Some of the more dramatic ongoing trends in higher education over the past decade or so have surrounded student housing. Due to a variety of factors including generational tastes, competition between institutions and broader trends in the overall housing market, the nature of student housing has been transforming on and near college campuses across the United States.

Recent years have seen a building boom of residence halls and student apartments even as school budgets decline. To some extent, it’s just one part of a long-term (and somewhat controversial) trend of new construction activity for buildings of all types on American campuses, but figures publicized last year in a white paper by the National Student Housing Council suggest that the uptick in student housing construction would likely have occurred independent of other campus construction trends. The white paper reports that between 2000 and 2010, there was a 21 percent growth in the number of students living on campuses nationwide and that only five states had been able to add enough dorm beds to keep up with the growth during that period.

The broader housing industry has taken note of the student housing trends and an increasing number of builders are attempting to break into the market. The perceived lucrative nature of this market is no doubt responsible for the fact that independent off-campus student apartment complexes have seen growth along with the on-campus residence facilities owned and operated by colleges and universities.

Part of the growth in the number of students living on campus has come from community colleges, a sector that was traditionally almost exclusively composed of commuting students. Community colleges have been adding residence halls in an attempt to increase their appeal and increasingly compete with four-year institutions for students. Over the past decade, this trend has been at work nationally, and has been in full swing in New York State, where RMS and many of our higher education clients are located.

An example of the newer generation of student housing.

It’s not just the amount of student housing or the types of institutions where it’s being built that have changed recently, but also the level of amenities that are offered. College residence halls have traditionally been associated with small, no-frills cinder block living units, but as institutions compete with each other for a new generation with high expectations, student living complexes have become much more luxurious with amenities like HD televisions, fitness centers and food courts. Some observers have noted that living in some residence halls and off-campus complexes has come to resemble a stay at a quality resort hotel more than what has traditionally been thought of as “college life.”

It is unclear at this point how long the building boom or the trend toward more luxurious housing will continue, but it is certain that the quantity and nature of student housing are issues that institutions of higher education will continue to grapple with. The importance prospective students place on living options in their college choice balanced against the construction costs and the uncertainty of how the evolution of online education will impact the concept of the residential campus concept have made the stakes of institutional decisions about student housing incredibly high.
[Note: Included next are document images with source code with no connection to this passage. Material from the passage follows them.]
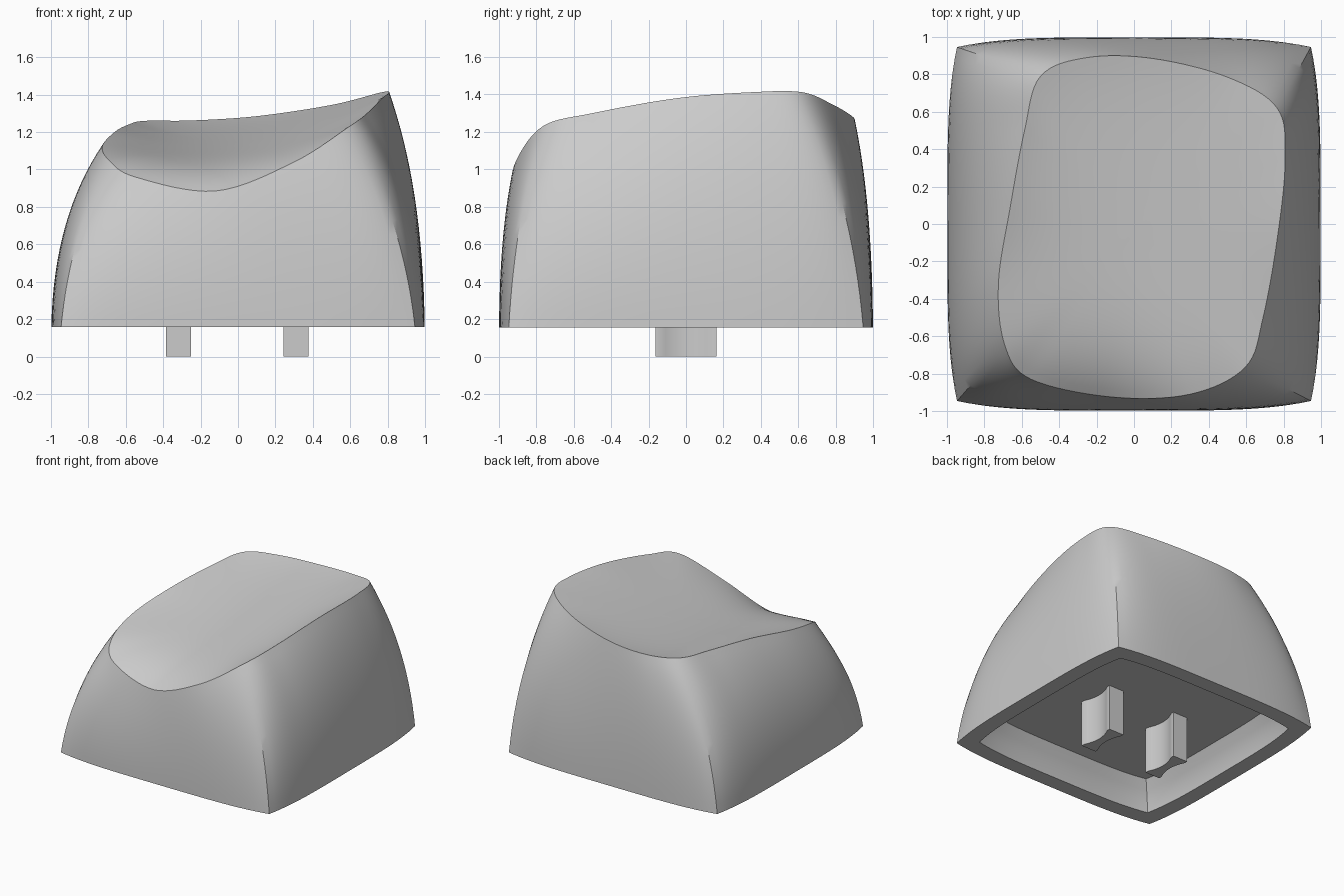
import bpy, bmesh, math
from mathutils import Vector

if "Cube" in bpy.data.objects:
    bpy.data.objects.remove(bpy.data.objects["Cube"])

grey = bpy.data.materials.new("plain grey")
grey.use_nodes = True
grey.diffuse_color = (0.6, 0.6, 0.6, 1)
grey.node_tree.nodes["Principled BSDF"].inputs["Base Color"].default_value = (0.6, 0.6, 0.6, 1)

SUB = 8           # samples between rim points
BASE_Z = 0.157    # height of the lower edge
CEILING_Z = 0.38  # roof of the hollow

# Rim of the dish, four points per side, starting at the front corner on the -x side
RIM = [Vector(p) for p in (
    (-.69, -.65, 1.05), (-.55, -.83, .96), (-.12, -.925, .885), (.3, -.91, 1.04),
    (.595, -.765, 1.23), (.69, -.5, 1.3), (.77, -.05, 1.38), (.808, .35, 1.412),
    (.765, .62, 1.412), (.5, .785, 1.345), (.1, .885, 1.285), (-.25, .89, 1.262),
    (-.5, .79, 1.26), (-.585, .5, 1.24), (-.66, .1, 1.2), (-.725, -.32, 1.125))]


def closed_spline(points):
    """Smooth closed curve through the points."""
    out, n = [], len(points)
    for i in range(n):
        a, b, c, d = (points[(i + k) % n] for k in (-1, 0, 1, 2))
        for j in range(SUB):
            t = j / SUB
            out.append(b + 0.5 * t * (c - a + t * (2 * a - 5 * b + 4 * c - d
                                                   + t * (3 * (b - c) + d - a))))
    return out


def side_position(i):
    """Position along a side, -1 and 1 being its corners."""
    n = 4 * SUB
    return 2 * (i % n) / n - 1


def base_loop(z, scale=1.0):
    """Square with slightly bowed sides and crisp corners."""
    out = []
    for i in range(16 * SUB):
        s = side_position(i)
        angle = i // (4 * SUB) * math.pi / 2
        x, y = s * 0.946, -0.946 - 0.052 * (1 - s ** 4)
        out.append(Vector((scale * (x * math.cos(angle) - y * math.sin(angle)),
                           scale * (x * math.sin(angle) + y * math.cos(angle)), z)))
    return out


def dish_height(p):
    """Trough that rises to the back, tilts to one side and flattens out behind."""
    return 1.135 + .14 * p.y + .106 * p.x + (.27 - .1 * p.y) * p.x ** 2


def add_object(name, bm):
    bmesh.ops.recalc_face_normals(bm, faces=bm.faces)
    mesh = bpy.data.meshes.new(name)
    bm.to_mesh(mesh)
    bm.free()
    mesh.materials.append(grey)
    obj = bpy.data.objects.new(name, mesh)
    bpy.context.collection.objects.link(obj)
    bpy.ops.object.select_all(action='DESELECT')
    obj.select_set(True)
    bpy.context.view_layer.objects.active = obj
    bpy.ops.object.shade_smooth_by_angle(angle=math.radians(30))


def loft(bm, loops, start, end):
    """Skin a stack of loops and close both ends with a fan to a centre point."""
    rows = [[bm.verts.new(p) for p in loop] for loop in loops]
    n = len(rows[0])
    for lower, upper in zip(rows, rows[1:]):
        for i in range(n):
            k = (i + 1) % n
            bm.faces.new((lower[i], lower[k], upper[k], upper[i]))
    for row, centre in ((rows[0], start), (rows[-1], end)):
        tip = bm.verts.new(centre)
        for i in range(n):
            bm.faces.new((row[i], row[(i + 1) % n], tip))


# Cap: hollow, lower edge, bulging walls with softer corners, then the dish
rim = closed_spline(RIM)
loops = [base_loop(CEILING_Z, .78), base_loop(.31, .82), base_loop(.24, .855), base_loop(BASE_Z, .872)]
outer = base_loop(BASE_Z)
ROWS = 16
for row in range(ROWS + 1):
    t = row / ROWS
    loop = []
    for i, (b, r) in enumerate(zip(outer, rim)):
        corner = side_position(i) ** 6
        inward, upward = .03 + .15 * corner, .6 - .05 * corner
        bulge = b + Vector((inward * (r.x - b.x), inward * (r.y - b.y), upward * (r.z - b.z)))
        loop.append((1 - t) ** 2 * b + 2 * t * (1 - t) * bulge + t * t * r)
    loops.append(loop)

centre = Vector((0.03, 0, 0))
centre.z = dish_height(centre)
RINGS = 18
for ring in range(1, RINGS):
    r = (1 - ring / RINGS) ** 0.8
    loop = []
    for p in rim:
        q = centre.lerp(p, r)
        q.z = dish_height(q) + r ** 5 * (p.z - dish_height(p))
        loop.append(q)
    loops.append(loop)
bm = bmesh.new()
loft(bm, loops, Vector((0, 0, CEILING_Z)), centre)
add_object("cap", bm)

# Two mounting prongs with hollowed long faces
for name, x in (("prong_minus_x", -.318), ("prong_plus_x", .31)):
    bm = bmesh.new()
    edge = []
    for i in range(13):
        s = i / 6 - 1
        edge.append((.068 - .035 * max(0, 1 - (s / .85) ** 2), .163 * s))
    outline = edge + [(-u, -v) for u, v in edge]
    face = bm.faces.new([bm.verts.new((x + u, v, 0)) for u, v in outline])
    side = bmesh.ops.extrude_face_region(bm, geom=[face])
    bmesh.ops.translate(bm, vec=(0, 0, CEILING_Z + .01),
                        verts=[g for g in side["geom"] if isinstance(g, bmesh.types.BMVert)])
    add_object(name, bm)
As with any decision involving a great deal of resources and long-term, strategic consequences, RMS recommends that institutions making choices about student housing undertake feasibility and student preference research. If you work in higher education and you would like to know more about how RMS can provide solutions to facilitate data-driven decisions about student housing, please contact our Business Development Director Sandy Baker, at or by calling (315) 635-9802.